Appreciating this economic angst brings us one step closer to comprehending the admiration that the Chinese Internet generation feels for Hitler: they crave a strong leader to lift them out of their economic woes. But aren't there other strong leaders in history to choose from? Why not choose a leader whose reputation is unsullied by the stains of aggression? At this point, nobody really knows. While it's not clear why they have chosen Hitler as their rallying cry, what is certain is that this affinity for Hitler will have a detrimental impact on China's ambition of foreign relations.
The most immediate impact of the Hitler phenomenon will be felt in Japan. For decades, the Chinese government has demanded that Tokyo revise its high school history curriculum in order to reflect the full horrors that the Japanese military visited upon Nanjing during World War II.
This demand has been one of the largest and most persistent friction points in Sino-Japanese relations. If it turns out that China's own history curriculum lacks adequate coverage of the horrors that the German military inflicted upon European Jewry, the Chinese government will lose the moral high ground and appear completely disingenuous in its relations with Tokyo.
The Hitler phenomenon will also have a negative impact on China's relations with its continental neighbors. Countries like India and Vietnam are already concerned about Beijing's military buildup, which has seen double-digit increases for each of the past five years.
When they discover that the most popular personality among young Chinese is a man best known for expansionism, their sense of suspicion will flare, and they will invest a greater share of societal resources in preparing for confrontation. This response may have a paradoxical effect of further stoking the flames of Chinese nationalism and increasing tensions around the borders.

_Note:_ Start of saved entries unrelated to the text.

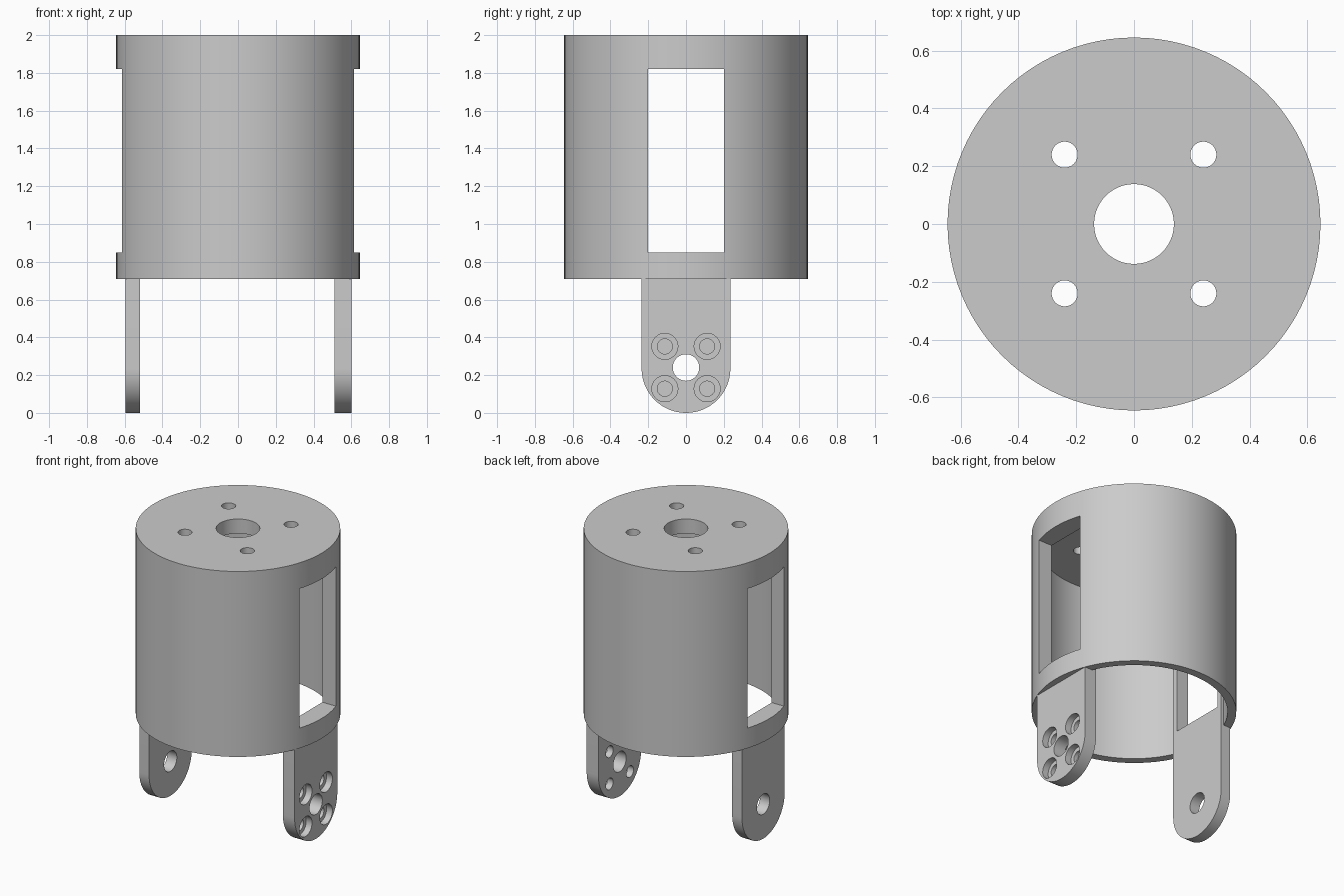
import bpy, bmesh, math
from mathutils import Matrix

cube = bpy.data.objects.get("Cube")
if cube:
    bpy.data.objects.remove(cube, do_unlink=True)

R, R_IN = 0.645, 0.59            # shell radii
BASE, CEILING, TOP = 0.71, 1.90, 2.0
LEG_W, PIVOT = 0.235, 0.24       # leg half width, pivot hole height
WINDOW_W, SILL, LINTEL = 0.2, 0.85, 1.82

grey = bpy.data.materials.new("plain grey")
grey.use_nodes = True
grey.diffuse_color = (0.6, 0.6, 0.6, 1)
grey.node_tree.nodes["Principled BSDF"].inputs["Base Color"].default_value = grey.diffuse_color


def to_object(name, bm):
    bmesh.ops.recalc_face_normals(bm, faces=bm.faces)
    mesh = bpy.data.meshes.new(name)
    bm.to_mesh(mesh)
    bm.free()
    obj = bpy.data.objects.new(name, mesh)
    bpy.context.collection.objects.link(obj)
    mesh.materials.append(grey)
    return obj


def cylinder(name, radius, low, high, a=0, b=0, axis="Z", sides=48):
    """Cylinder from low to high along Z at (x, y) = (a, b), or along X at (y, z) = (a, b)."""
    bm = bmesh.new()
    bmesh.ops.create_cone(bm, cap_ends=True, segments=sides, radius1=radius,
                          radius2=radius, depth=high - low)
    mid = (low + high) / 2
    if axis == "X":
        place = Matrix.Translation((mid, a, b)) @ Matrix.Rotation(math.pi / 2, 4, "Y")
    else:
        place = Matrix.Translation((a, b, mid))
    bm.transform(place)
    return to_object(name, bm)


def box(name, low, high):
    bm = bmesh.new()
    bmesh.ops.create_cube(bm, size=1)
    size = [h - l for l, h in zip(low, high)]
    mid = [(h + l) / 2 for l, h in zip(low, high)]
    bm.transform(Matrix.Translation(mid) @ Matrix.Diagonal((*size, 1)))
    return to_object(name, bm)


def leg(name, x0, x1):
    """Flat strap with a rounded foot, running up inside the shell."""
    bm = bmesh.new()
    top = (CEILING + TOP) / 2
    outline = [(LEG_W, top), (-LEG_W, top)]
    for i in range(33):
        t = math.pi * (1 + i / 32)
        outline.append((LEG_W * math.cos(t), LEG_W * (1 + math.sin(t))))
    face = bm.faces.new([bm.verts.new((x0, y, z)) for y, z in outline])
    out = bmesh.ops.extrude_face_region(bm, geom=[face])
    moved = [g for g in out["geom"] if isinstance(g, bmesh.types.BMVert)]
    bmesh.ops.translate(bm, verts=moved, vec=(x1 - x0, 0, 0))
    return to_object(name, bm)


def combine(target, tool, operation):
    tool.hide_render = True
    mod = target.modifiers.new(tool.name, "BOOLEAN")
    mod.operation, mod.solver, mod.object = operation, "EXACT", tool
    bpy.ops.object.select_all(action="DESELECT")
    bpy.context.view_layer.objects.active = target
    target.select_set(True)
    bpy.ops.object.modifier_apply(modifier=mod.name)
    bpy.data.objects.remove(tool, do_unlink=True)


# Round housing, hollow and open below
housing = cylinder("housing_with_legs", R, BASE, TOP, sides=96)
combine(housing, cylinder("cavity", R_IN, BASE - 0.1, CEILING, sides=96), "DIFFERENCE")

# Two legs, the left one thicker
combine(housing, leg("left_leg", 0.51, 0.6), "UNION")
combine(housing, leg("right_leg", -0.595, -0.52), "UNION")

# Side windows and the pivot hole go right through
combine(housing, box("windows", (-1, -WINDOW_W, SILL), (1, WINDOW_W, LINTEL)), "DIFFERENCE")
combine(housing, cylinder("pivot_hole", 0.07, -1, 1, 0, PIVOT, "X"), "DIFFERENCE")

# Top plate holes
combine(housing, cylinder("top_centre_hole", 0.138, 1.8, 2.1, sides=64), "DIFFERENCE")
for sx in (-1, 1):
    for sy in (-1, 1):
        combine(housing, cylinder("top_bolt_hole", 0.045, 1.8, 2.1, sx * 0.24, sy * 0.24, sides=32),
                "DIFFERENCE")

# Counterbored screw holes in the left leg
for sy in (-1, 1):
    for sz in (-1, 1):
        y, z = sy * 0.112, PIVOT + sz * 0.112
        combine(housing, cylinder("screw_hole", 0.04, 0.4, 0.7, y, z, "X", 32), "DIFFERENCE")
        combine(housing, cylinder("screw_recess", 0.069, 0.555, 0.7, y, z, "X", 32), "DIFFERENCE")

bpy.ops.object.shade_smooth_by_angle(angle=math.radians(30))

The most consequential effect of the Hitler phenomenon, however, will undoubtedly be felt on China's relationship with Washington. The Chinese foreign policy establishment expends considerable resources in Washington to promote the idea of "China's peaceful rise", a form of exceptionalism which holds that China's rise to power will be free of armed conflict.

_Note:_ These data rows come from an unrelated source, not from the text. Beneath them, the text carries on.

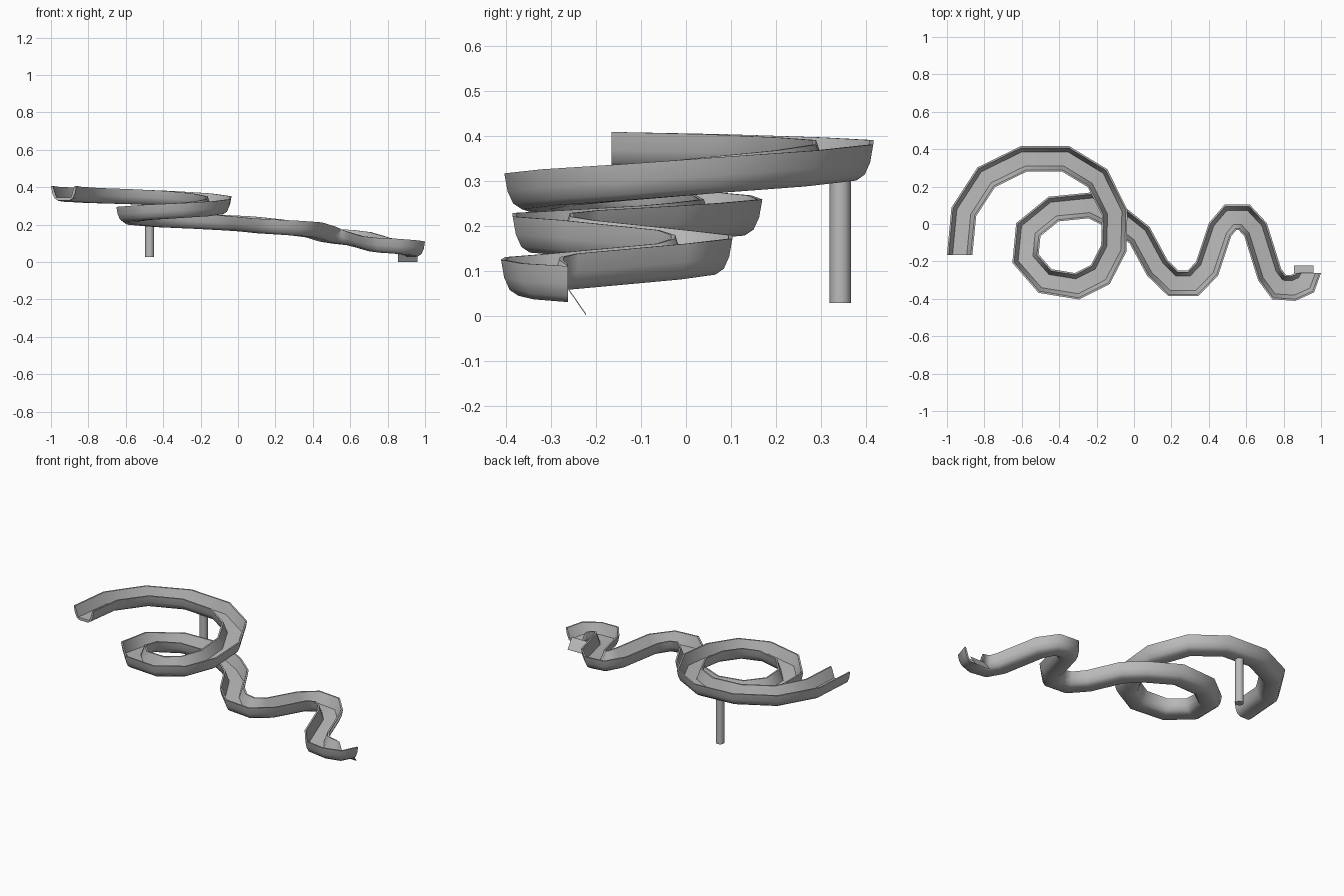
import bpy, bmesh, math
from mathutils import Vector

default_cube = bpy.data.objects.get("Cube")
if default_cube:
    bpy.data.objects.remove(default_cube, do_unlink=True)

# Single grey finish
grey = bpy.data.materials.new("plain grey")
grey.use_nodes = True
grey.diffuse_color = (0.5, 0.5, 0.5, 1)
grey.node_tree.nodes["Principled BSDF"].inputs["Base Color"].default_value = grey.diffuse_color


def finish(mesh_builder, name, smooth_angle):
    """Turn a bmesh into a named, shaded object."""
    bmesh.ops.recalc_face_normals(mesh_builder, faces=mesh_builder.faces)
    mesh = bpy.data.meshes.new(name)
    mesh_builder.to_mesh(mesh)
    mesh_builder.free()
    mesh.materials.append(grey)
    part = bpy.data.objects.new(name, mesh)
    bpy.context.collection.objects.link(part)
    bpy.ops.object.select_all(action="DESELECT")
    part.select_set(True)
    bpy.context.view_layer.objects.active = part
    bpy.ops.object.shade_smooth_by_angle(angle=math.radians(smooth_angle))
    return part


def mitre_side(path, index):
    """Sideways direction at a path point, lengthened to keep the width even."""
    if index in (0, len(path) - 1):
        return Vector((1, 0))
    before = (path[index] - path[index - 1]).to_2d().normalized()
    after = (path[index + 1] - path[index]).to_2d().normalized()
    along = (before + after).normalized()
    return Vector((along.y, -along.x)) / along.dot(before)


def sweep(name, path, profile, smooth_angle):
    """Sweep a closed upright profile along a path, capping both ends."""
    builder = bmesh.new()
    rings = []
    for index, point in enumerate(path):
        side = mitre_side(path, index).to_3d()
        rings.append([builder.verts.new(point + side * across + Vector((0, 0, up)))
                      for across, up in profile])
    count = len(profile)
    for ring, following in zip(rings, rings[1:]):
        for i in range(count):
            j = (i + 1) % count
            builder.faces.new((ring[i], ring[j], following[j], following[i]))
    builder.faces.new(rings[0])
    builder.faces.new(rings[-1])
    return finish(builder, name, smooth_angle)


# Trough centre line, heights taken at the rim
rim_path = [Vector(p) for p in (
    # large upper sweep
    (-.932, -.165, .408), (-.91, .065, .403), (-.79, .25, .396),
    (-.59, .348, .39), (-.365, .348, .38), (-.195, .245, .367),
    # inner loop
    (-.103, .06, .352), (-.108, -.13, .336), (-.18, -.27, .325),
    (-.305, -.333, .316), (-.475, -.305, .306), (-.58, -.185, .295),
    (-.565, -.03, .28), (-.43, .08, .267), (-.23, .1, .258),
    # winding run
    (-.07, .02, .25), (.03, -.06, .244), (.125, -.235, .234),
    (.21, -.317, .228), (.315, -.317, .22), (.39, -.24, .212),
    (.46, -.03, .19), (.515, .035, .179), (.59, .035, .171),
    (.65, -.03, .16), (.725, -.27, .138), (.775, -.337, .13),
    (.85, -.342, .124), (.91, -.315, .116), (.932, -.262, .11))]

# Rounded underside, flat floor and sloping inner walls, mirrored about the middle
DEPTH = .08
half = [(.03, -DEPTH), (.049, -.067), (.061, -.04), (.068, 0), (.059, 0), (.038, -.064)]
trough = half + [(-across, up) for across, up in reversed(half)]
sweep("slide_trough", rim_path, trough, 50)

# Support post under the upper sweep
post = bmesh.new()
bmesh.ops.create_cone(post, cap_ends=True, segments=12, radius1=.024, radius2=.024, depth=.285)
bmesh.ops.translate(post, verts=post.verts, vec=(-.472, .343, .17))
finish(post, "support_post", 40)

# Thin sloping lip at the exit
lip_path = [Vector((.907, -.262, .062)), Vector((.907, -.222, .004))]
lip_half = .052
lip = [(-lip_half, -.004), (lip_half, -.004), (lip_half, 0), (-lip_half, 0)]
sweep("exit_lip", lip_path, lip, 30)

Due to the overwhelming weight of historical authority against it, the peaceful rise theory has gained only limited traction inside the beltway. But when the engineers of America's foreign policy discover that young Chinese idolize the most famous aggressor in history, the peaceful rise theory will lose all credibility, and those who seek to paint China as a threat to American interests will be emboldened.
Immediate action must be taken to educate Chinese youth on the truth about World War II and show them how critically history has judged the rule of Hitler.
As a first step, Kaixin should remove the inflammatory post and issue a public correction of facts. Just as Facebook ultimately realized that it had a public security duty to remove a page calling for the "third intifada",  so too Kaixin must realize that as one of the largest media outlets in China, it cannot tolerate expressions of support for proponents of aggression.
Second, the Chinese Ministry of Education should conduct a thorough review of the history curriculum taught in Chinese high schools in order to make sure that its treatment of World War II is in line with international academic standards.
Finally, relevant Jewish organizations, from the Israeli Ministry of Foreign Affairs to the United States Holocaust Museum, should engage with Chinese partners, such as the Shanghai Center for Jewish Studies and the Sino-Judaic Institute, to promote Holocaust education and awareness of modern genocide.
Spanish-American philosopher, essayist, poet and novelist George Santayana taught that those who do not learn from history are doomed to repeat it. The only thing more lamentable than repeating history because we failed to learn from our mistakes would be repeating history because others failed to learn from them.